Most, that is, except for the majority of the haredi population and the Arab bloc in our Knesset. Their lack of respect for a great world leader and a man who truly labored for peace deserves the scorn of all Israeli citizens.
The haredi population takes much from the government and gives little or nothing in return. Much of the Arab population, 20% of our population, takes from the government they despise and gives us terrorism in return. Not all. But too many.
I was pleased to read that representatives of local Arab councils had the decency to pay a shiva visit and to offer their condolences to the Peres family. They wanted to make it very clear that the actions of the Arab bloc in the Knesset who boycotted the State funeral did not represent them nor the Arab citizens of their towns and villages. It is comforting to realize that there are good and decent people among them.
I had the opportunity of meeting Shimon Peres when he was our Minister of Defense. It was in 1974 and I had just returned from a trip to Egypt, entering on a foreign passport.
While there I had the privilege of meeting with Felix Itchaki, leader of the Cairo Jewish community. We spoke in French in his apartment and he explained to me the loss of a once dynamic and vibrant Jewish population in both Cairo and in Alexandria.
He reminisced about the magnificent department stores and galleries of Circurel, one of Egypt’s wealthiest Jews. He spoke longingly about the beautiful cafes and coffee houses, like Café Groppi, founded in 1909, where nobility and aristocrats frequently came to eat the famous French pastries and delicious ice cream, while discussing world affairs… cafes owned by Cairo Jews. He remembered how influential Jews had been in Egypt, several of them in service as advisors and physicians to the late King Farouk.

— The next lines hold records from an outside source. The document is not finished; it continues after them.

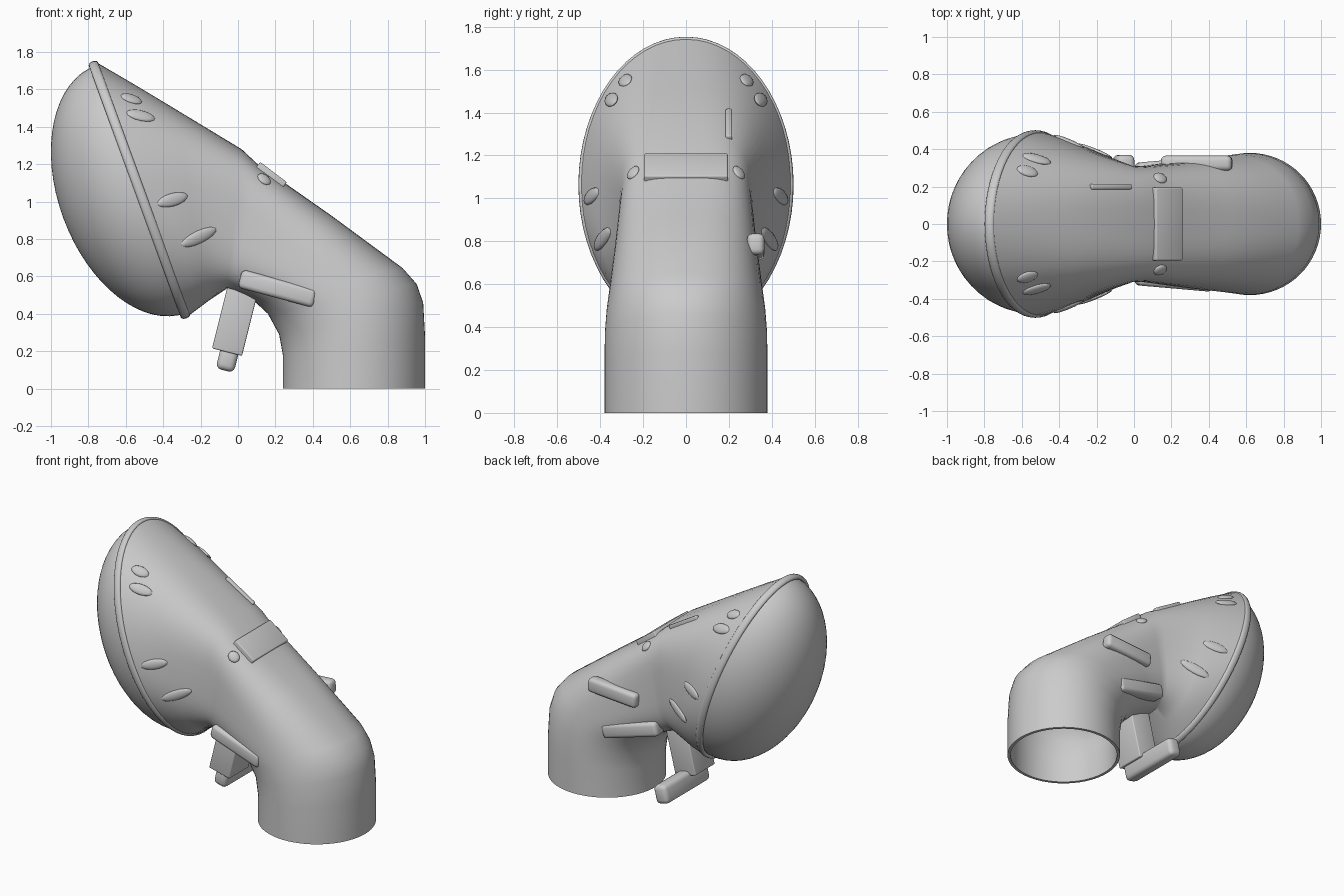
import bpy, bmesh, math
from mathutils import Vector, Matrix
from mathutils.bvhtree import BVHTree

if "Cube" in bpy.data.objects:
    bpy.data.objects.remove(bpy.data.objects["Cube"])

SEG = 64


def finish(bm, name, angle=35):
    bmesh.ops.recalc_face_normals(bm, faces=bm.faces)
    me = bpy.data.meshes.new(name)
    bm.to_mesh(me)
    bm.free()
    ob = bpy.data.objects.new(name, me)
    bpy.context.collection.objects.link(ob)
    bpy.ops.object.select_all(action='DESELECT')
    ob.select_set(True)
    bpy.context.view_layer.objects.active = ob
    bpy.ops.object.shade_smooth_by_angle(angle=math.radians(angle))
    return ob


def loft(rings, closed=False):
    bm = bmesh.new()
    vs = [[bm.verts.new(p) for p in r] for r in rings]
    pairs = list(zip(vs, vs[1:])) + ([(vs[-1], vs[0])] if closed else [])
    for a, b in pairs:
        for i in range(SEG):
            j = (i + 1) % SEG
            bm.faces.new((a[i], a[j], b[j], b[i]))
    bm.normal_update()
    return bm


def section(a, b, w, n, inset=0):
    # superellipse between an underside point a and a top point b (x, z)
    a, b = Vector((a[0], 0, a[1])), Vector((b[0], 0, b[1]))
    mid, half = (a + b) / 2, (b - a) / 2
    half = half * (1 - inset / half.length)
    pts = []
    for i in range(SEG):
        t = 2 * math.pi * i / SEG
        c, s = math.cos(t), math.sin(t)
        p = math.copysign(abs(c) ** (2 / n), c)
        q = math.copysign(abs(s) ** (2 / n), s)
        pts.append(mid + half * p + Vector((0, (w - inset) * q, 0)))
    return pts


def box(name, centre, size, rot_deg, bevel=0.02, yaw=0):
    bm = bmesh.new()
    m = (Matrix.Translation(centre) @ Matrix.Rotation(math.radians(yaw), 4, 'Z')
         @ Matrix.Rotation(math.radians(rot_deg), 4, 'Y') @ Matrix.Diagonal((*size, 1)))
    bmesh.ops.create_cube(bm, size=1, matrix=m)
    bmesh.ops.bevel(bm, geom=bm.edges[:], offset=bevel, segments=3,
                    profile=0.5, affect='EDGES')
    return finish(bm, name)


# Bent hollow body: vertical sleeve, elbow, squarish neck, flared head
spec = [
    ((.24, 0), (1.0, 0), .38, 2),
    ((.24, .18), (1.0, .28), .38, 2),
    ((.22, .29), (.99, .46), .378, 2),
    ((.16, .40), (.955, .56), .37, 2.1),
    ((.09, .465), (.88, .645), .36, 2.3),
    ((.03, .50), (.5, .925), .335, 2.8),
    ((-.02, .525), (.10, 1.205), .308, 3.7),
    ((-.06, .535), (.02, 1.28), .312, 3.6),
    ((-.15, .475), (-.36, 1.51), .405, 2.6),
    ((-.21, .43), (-.56, 1.63), .453, 2.3),
    ((-.27, .385), (-.765, 1.75), .493, 2),
]
inner = [section(*s, inset=.02) for s in reversed(spec[:8])]
outer = [section(*s) for s in spec]
skin = loft(outer)
tree = BVHTree.FromBMesh(skin)
skin.free()
finish(loft(inner + outer), "body", 40)

# Frame of the tilted mouth: across, up the slope, outward
up = Vector((-.343, 0, .939))
out = Vector((-.939, 0, -.343))
across = up.cross(out)
mouth = Matrix((across, up, out)).transposed().to_4x4()
mouth.translation = Vector((-.52, 0, 1.066))

# Rounded rim band around the mouth
rim = []
for k in range(12):
    t = 2 * math.pi * k / 12
    h, d = .026 * math.cos(t) + .008, .014 * math.sin(t) - .010
    rim.append([mouth @ Vector(((.498 + d) * math.cos(a), (.728 + d) * math.sin(a), h))
                for a in (2 * math.pi * i / SEG for i in range(SEG))])
finish(loft(rim, True), "rim", 60)

# Domed front
dome = bmesh.new()
bmesh.ops.create_uvsphere(dome, u_segments=SEG, v_segments=32, radius=1)
bmesh.ops.delete(dome, geom=[v for v in dome.verts if v.co.z < -.01], context='VERTS')
dome.transform(mouth @ Matrix.Diagonal((.483, .705, .442, 1)))
finish(dome, "dome", 60)

# Side bars, one pair plus a single upper bar on the back side
for side, tag in ((-1, "front"), (1, "back")):
    box("side_bar_" + tag, (.215, side * .29, .535), (.42, .11, .10), 15, .025, side * 5)
box("upper_bar_back", (.335, .325, .775), (.38, .08, .10), -4, .025)

# Trigger post with a cross rod underneath
box("post", (-.015, -.02, .37), (.165, .22, .36), 14, .008)
box("cross_rod", (-.055, .125, .16), (.10, .49, .13), 14, .03)

# Plate on top of the neck
box("top_plate", (.16, 0, 1.118), (.18, .39, .10), 37, .008)

# Thin ridge on the head's upper surface
box("head_ridge", (-.13, .20, 1.335), (.25, .03, .05), 31, .008)

# Small raised scales on both sides, (x, z, length, tilt)
scales = [(-.57, 1.55, .06, 0), (-.52, 1.46, .08, 0), (-.35, 1.01, .09, -15),
          (-.21, .81, .11, -20), (.14, 1.12, .04, 37)]
for side, tag in ((-1, "front"), (1, "back")):
    for n, (x, z, ln, tilt) in enumerate(scales):
        hit, normal, _, _ = tree.ray_cast(Vector((x, side * 2, z)), Vector((0, -side, 0)))
        if hit is None:
            continue
        if normal.y * side < 0:
            normal = -normal
        along = Matrix.Rotation(math.radians(tilt), 3, 'Y') @ Vector((1, 0, 0))
        along = (along - normal * along.dot(normal)).normalized()
        m = Matrix((along, normal.cross(along), normal)).transposed().to_4x4()
        m.translation = hit
        bm = bmesh.new()
        bmesh.ops.create_uvsphere(bm, u_segments=16, v_segments=8, radius=1,
                                  matrix=m @ Matrix.Diagonal((ln, .035, .014, 1)))
        finish(bm, f"scale_{tag}_{n}", 60)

His words concerning Israel, Zionists, “war-mongers” as he called them, were tempered because he was speaking to me in the presence of two Egyptian police officials who had escorted me to his apartment.

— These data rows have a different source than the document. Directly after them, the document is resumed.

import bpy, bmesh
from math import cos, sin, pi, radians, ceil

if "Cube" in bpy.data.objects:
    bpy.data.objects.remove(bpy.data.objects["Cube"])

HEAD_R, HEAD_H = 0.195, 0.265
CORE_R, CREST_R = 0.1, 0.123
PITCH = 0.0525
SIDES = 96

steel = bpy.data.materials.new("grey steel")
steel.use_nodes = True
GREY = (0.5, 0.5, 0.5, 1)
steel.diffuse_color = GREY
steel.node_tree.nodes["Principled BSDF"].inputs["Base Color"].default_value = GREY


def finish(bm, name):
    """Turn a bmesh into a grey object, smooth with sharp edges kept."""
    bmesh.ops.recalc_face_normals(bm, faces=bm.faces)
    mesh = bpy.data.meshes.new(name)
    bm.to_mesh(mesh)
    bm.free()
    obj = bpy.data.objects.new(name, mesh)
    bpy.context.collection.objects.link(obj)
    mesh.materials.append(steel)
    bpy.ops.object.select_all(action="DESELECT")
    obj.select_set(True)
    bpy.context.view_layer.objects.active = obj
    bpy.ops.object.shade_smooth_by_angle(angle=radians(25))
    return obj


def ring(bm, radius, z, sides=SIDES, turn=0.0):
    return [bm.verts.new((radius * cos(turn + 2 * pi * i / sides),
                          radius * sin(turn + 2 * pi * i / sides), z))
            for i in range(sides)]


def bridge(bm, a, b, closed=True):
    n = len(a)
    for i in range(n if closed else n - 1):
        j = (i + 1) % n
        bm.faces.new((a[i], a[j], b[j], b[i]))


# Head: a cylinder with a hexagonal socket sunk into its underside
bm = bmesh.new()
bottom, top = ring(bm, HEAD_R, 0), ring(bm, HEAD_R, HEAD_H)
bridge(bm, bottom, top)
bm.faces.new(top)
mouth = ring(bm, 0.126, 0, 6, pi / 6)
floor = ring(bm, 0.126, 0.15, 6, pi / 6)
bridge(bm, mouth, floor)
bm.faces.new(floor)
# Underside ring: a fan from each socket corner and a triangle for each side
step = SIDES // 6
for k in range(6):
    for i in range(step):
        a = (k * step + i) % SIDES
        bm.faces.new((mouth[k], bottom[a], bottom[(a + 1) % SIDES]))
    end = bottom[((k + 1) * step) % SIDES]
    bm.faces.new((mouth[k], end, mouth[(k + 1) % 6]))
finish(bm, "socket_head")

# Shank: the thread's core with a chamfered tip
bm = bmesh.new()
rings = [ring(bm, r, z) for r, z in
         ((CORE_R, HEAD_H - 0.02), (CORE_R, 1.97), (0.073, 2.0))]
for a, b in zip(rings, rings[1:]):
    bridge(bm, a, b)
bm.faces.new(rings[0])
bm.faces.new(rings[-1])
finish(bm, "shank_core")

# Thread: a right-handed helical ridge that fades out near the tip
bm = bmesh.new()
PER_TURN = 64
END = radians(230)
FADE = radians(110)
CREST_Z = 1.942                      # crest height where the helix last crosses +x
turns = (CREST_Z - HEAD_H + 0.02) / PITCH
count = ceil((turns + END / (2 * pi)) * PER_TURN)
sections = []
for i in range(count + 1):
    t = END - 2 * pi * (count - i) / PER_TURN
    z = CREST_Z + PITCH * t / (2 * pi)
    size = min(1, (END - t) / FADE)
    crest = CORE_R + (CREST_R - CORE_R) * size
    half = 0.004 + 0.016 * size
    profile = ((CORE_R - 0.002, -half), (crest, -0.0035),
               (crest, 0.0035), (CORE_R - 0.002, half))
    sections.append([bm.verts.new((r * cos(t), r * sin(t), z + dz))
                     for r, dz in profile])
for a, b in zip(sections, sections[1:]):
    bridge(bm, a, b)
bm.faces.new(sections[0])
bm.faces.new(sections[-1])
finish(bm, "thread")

He suggested that I attend a Shabbat morning service at the great synagogue, Shaar HaShamayim, founded in 1908, on Adli Pasha, a main boulevard in the center of busy downtown Cairo. Once it had been filled with hundreds of worshippers. Now, in 1974, there was barely a minyan of ten elderly men.
I did in fact attend what I hoped would be Shabbat morning services. Instead, when the Arab bawad (gate-keeper) opened the bronze doors to admit me, I found two elderly women sitting in the upper balcony and six men standing and talking hastily with one another in Arabic, fingering their strings of beads at the same time. They looked at me curiously but did not greet me nor speak to me. They were cautious of strangers.
I picked up a Hebrew siddur (printed in Austria in 1907) and prayed silently. No one said goodbye as I left wishing them a Shabbat shalom.
In Egypt, I had the opportunity to meet Egyptian academics and the Minister of Culture and Information who presented me with a personalized gift, a very large and heavy illustrated volume entitled “Arab Republic of Egypt”. In its hundreds of pages of beautiful Egypt, it paints a fascinating history of Egyptian art and culture over a period of one thousand years. In the frontispiece of the volume, the Minister inscribed these words: “To Dr. Ben-Sorek with best wishes and a shared hope for a just and permanent peace in the Middle East”. His Excellency signed it as Kemal Abou Elmagd, Minister of Information, Cairo, July 1974
.From all sides of professionals and government personnel I frequently heard their words hoping for a peace agreement between Egypt and Israel. I believed that they were sincere.
And so it was, upon my return to Israel I had the chance to speak personally with Shimon Peres who, at the time, was our Minister of Defense. I showed him the volume I had received as a gift, I told him how frequently I had heard words in hopes of a “just and lasting peace”.
But Defense Minister Peres was a pessimistic Peres. He did not think that peace between the two countries was on the horizon. Although he did not doubt what I had shared with him was true, he remained pessimistic.
It was the visit of Anwar El Sadat, President of the Arab Republic of Egypt, when he arrived in Israel, three years later on November 20, 1977 and welcomed by Prime Minister Menachem Begin, that put an end to Peres’ pessimism.
Peres was a great leader, a founder of our nation, a Prime Minister and a President of our country held in high esteem by Israelis and leaders of governments world-wide.
But for me, he remains a pessimist… albeit, a pleasant pessimist. May his memory be for a blessing.